Chapter 6: Bogus Treatments
Intelligent men and women will buy bogus hair growth treatments. These are treatments that do not work. Despite the claims made in print and television advertisements, on product labels, or by salespeople, most hair growth products do not grow hair. It is amazing to me that people who know better than to believe advertisements for products promising “easy weight loss without dieting,” or “face-lifts without surgery,” will often give ineffective hair loss treatments a try.
Advertisers for hair restoration products play on their prospect’s hopes and fears. Marketers of fake hair loss products often present their own (phony) reasons for hair loss, and then offer their special product that neatly solves the stated cause of the loss. Or they state the actual causes of hair loss, and then claim that their product somehow corrects the problem. People desperately want to believe these useless products work.
Bogus products for treating hair loss cost hopeful consumers millions of dollars each year. They also confuse consumers and distract them from trying hair restoration treatments that really do work.
In the United States, medicines and medical devices that actually affect the function of the body are regulated by the Food and Drug Administration, and are extensively tested in lengthy and expensive clinical trials to assure safety and effectiveness.
To avoid regulation that would show that these products do not work, bogus products claim to the FDA to be either cosmetics having no effect on the body’s function, or they claim to be food supplements containing naturally occurring herbal, botanical, vitamin, and enzyme ingredients.

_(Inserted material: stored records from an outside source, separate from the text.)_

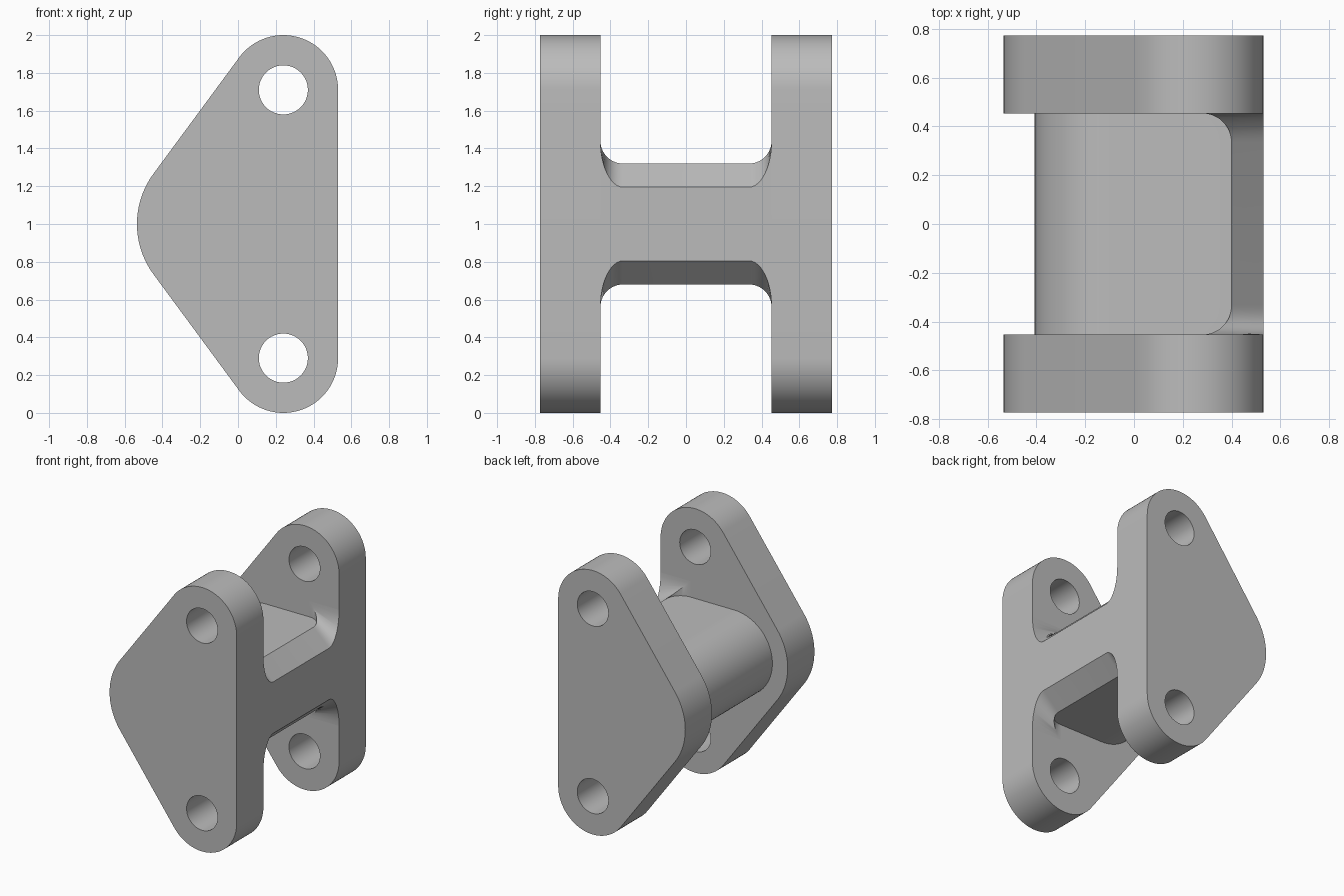
import bpy, bmesh
from math import sin, cos, pi, atan2, sqrt

cube = bpy.data.objects.get("Cube")
if cube:
    bpy.data.objects.remove(cube, do_unlink=True)

grey = bpy.data.materials.new("plain_grey")
grey.use_nodes = True
GREY = (0.5, 0.5, 0.5, 1.0)
grey.diffuse_color = GREY
grey.node_tree.nodes["Principled BSDF"].inputs["Base Color"].default_value = GREY

MID = 1.0                        # height of the symmetry plane
RIGHT = 0.53                     # flat side
NOSE_X, NOSE_R = -0.087, 0.448   # rounded nose of the side plates
LOBE_X, LOBE_Z, LOBE_R = 0.24, 0.71, 0.29
INNER, OUTER = 0.453, 0.773      # plate faces along y


def arc(cx, cz, r, start, end, steps):
    return [(cx + r * cos(start + (end - start) * i / steps),
             cz + r * sin(start + (end - start) * i / steps))
            for i in range(steps + 1)]


def finish(obj):
    obj.data.materials.clear()
    obj.data.materials.append(grey)
    bpy.ops.object.select_all(action='DESELECT')
    obj.select_set(True)
    bpy.context.view_layer.objects.active = obj
    if obj.type == 'CURVE':
        bpy.ops.object.convert(target='MESH')
        obj = bpy.context.object
        bm = bmesh.new()
        bm.from_mesh(obj.data)
        bmesh.ops.remove_doubles(bm, verts=bm.verts, dist=0.0001)
        bmesh.ops.recalc_face_normals(bm, faces=bm.faces)
        bm.to_mesh(obj.data)
        bm.free()
    bpy.ops.object.shade_smooth_by_angle(angle=pi / 7)


# Side plates: outline tangent to two lobes and the nose, with two bolt holes
dx, dz = LOBE_X - NOSE_X, LOBE_Z
tangent = atan2(dz, dx) + pi / 2 - atan2(NOSE_R - LOBE_R,
                                         sqrt(dx * dx + dz * dz - (NOSE_R - LOBE_R) ** 2))
outline = (arc(LOBE_X, MID + LOBE_Z, LOBE_R, 0, tangent, 32)
           + arc(NOSE_X, MID, NOSE_R, tangent, 2 * pi - tangent, 32)
           + arc(LOBE_X, MID - LOBE_Z, LOBE_R, 2 * pi - tangent, 2 * pi, 32))
holes = [arc(LOBE_X, MID + s * LOBE_Z, 0.13, 0, 2 * pi, 48)[:-1] for s in (1, -1)]


def side_plate(name, side):
    curve = bpy.data.curves.new(name, 'CURVE')
    curve.dimensions = '2D'
    curve.fill_mode = 'BOTH'
    curve.extrude = (OUTER - INNER) / 2
    for loop in [outline] + holes:
        spline = curve.splines.new('POLY')
        spline.points.add(len(loop) - 1)
        for point, (x, z) in zip(spline.points, loop):
            point.co = (x, z, 0, 1)
        spline.use_cyclic_u = True
    obj = bpy.data.objects.new(name, curve)
    bpy.context.collection.objects.link(obj)
    obj.rotation_euler.x = pi / 2
    obj.location.y = side * (INNER + OUTER) / 2
    finish(obj)


side_plate("front_plate", -1)
side_plate("back_plate", 1)

# Connecting core: round-backed bar, bevelled on the flat side,
# with fillets flaring into both plates
CORE_R, FILLET, STEPS = 0.32, 0.12, 12
BEVEL_X, BEVEL_Z = 0.4, 0.195


def core_section(t):
    ridge_x = BEVEL_X - FILLET * (1 - cos(t))
    ridge_z = CORE_R + FILLET * (1 - cos(t))
    edge_z = BEVEL_Z + (CORE_R + FILLET - BEVEL_Z) * (1 - cos(t))
    upper = [(RIGHT, edge_z), (ridge_x, ridge_z), (ridge_x, CORE_R)]
    back = arc(NOSE_X, 0, CORE_R, pi / 2, 3 * pi / 2, 40)
    return upper + back + [(x, -z) for x, z in reversed(upper)]


bm = bmesh.new()
rings = []
for side in (-1, 1):
    for i in range(STEPS + 1):
        t = pi / 2 * (STEPS - i if side < 0 else i) / STEPS
        y = side * (INNER - FILLET * (1 - sin(t)))
        rings.append([bm.verts.new((x, y, MID + z)) for x, z in core_section(t)])
for a, b in zip(rings, rings[1:]):
    for i in range(len(a)):
        j = (i + 1) % len(a)
        bm.faces.new((a[i], a[j], b[j], b[i]))
bmesh.ops.remove_doubles(bm, verts=bm.verts, dist=0.0001)
bmesh.ops.recalc_face_normals(bm, faces=bm.faces)
mesh = bpy.data.meshes.new("connecting_core")
bm.to_mesh(mesh)
bm.free()
core = bpy.data.objects.new("connecting_core", mesh)
bpy.context.collection.objects.link(core)
finish(core)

Cosmetics and food supplements are more loosely regulated than medicines and medical devices.
But the labeling, and especially the advertising for these products, suggests that they have “medical” properties that somehow stop hair loss or grow new hair. The wording in their advertising is very carefully crafted to sound medically beneficial, but without stepping over the bounds of what the FDA would consider to be a medical claim. They may claim their product “opens the nutrient pathways” or “increases cellular activity” or other such nonsense. And almost always they will claim to have “all natural ingredients with no know side effects.”
If a hair restoration treatment sounds too good to be true, it probably is. Before you purchase a treatment for hair loss, consult with a dermatologist and get the facts.
Bogus treatments for hair loss tend to be offered for sale by companies with scientific sounding names, or by “research labs.” They are sold by mail-order ads in company-owned health journals, on Internet web sites, on cable TV infomercials, and especially on talk radio advertisements. Multi-level marketing and hair salons are also favorite ways to sell, because another individual (who earns a commission) can make a direct verbal sales pitch explaining that the bogus products “really work.”
For example, one product released by a New York firm consists of a three-part “hair care system” that claims to restore hair in nearly all balding men and women. It consists of a DHT blocker, a topical solution and a scalp detoxifying shampoo. The product purportedly treats androgenic alopecia, an inherited condition common in both men and women. Product adds talk about dihydrotestosterone (DHT), the substance largely responsible for shrinking hair follicles that lead to baldness. The product claims to block the effect of DHT on hair follicles, but the label uses obscure and misspelled names of common herbs, only one of which—saw palmetto—has been shown to have any effect on the production of DHT. And the label gives no indication how much saw palmetto the product contains. The scalp lotion included in the three-part system contains minoxidil, an FDA approved hair-loss drug (brand name, Rogaine) now sold over the counter at about ten to twenty dollars for a one-month supply. Minoxidil may help some people grow hair, but the success rate is far below the ninety percent claimed by advertisements. Bottom line: this product, which was a top seller on the internet in early 2004, is a very expensive way to buy an undetermined amount of minoxidil.
In addition to offering a whole series of impressive sounding “solutions” to a wide array of phony hair loss “causes,” the sales material for bogus products follow up with “testimonials” from individuals, and sometimes even medical professionals. There is no way to verify these testimonials. Even if verified, there is no way to determine if the “miracle cures” were actually caused by the product being promoted, because there was no scientifically controlled clinical trial. Many types of hair loss are temporary, and hair growth resumes all by itself.
One thing many bogus products have going for them is the placebo effect. When Rogaine was studied, sixteen percent of the placebo group had measurable new hair growth. That’s four out of twenty-five people whose state of mind alone brought about real, measurable results. The power of the human mind is enormous.
Think about the economics of an effective hair loss treatment for a moment. Hair loss affects a huge proportion of the world’s population, and hundreds of millions of dollars are spent on hair loss treatment every year. A universally effective hair restoration treatment with no side effects would be worth hundreds of millions of dollars a year all by itself. When it would be discovered, it would be on the front page of every newspaper and magazine, and would be featured on every TV and cable show. There would be no need to advertise it on morning talk radio shows or in direct mail pieces. The following page shows an example of a product costing far more than, and no more effective than, standard treatments.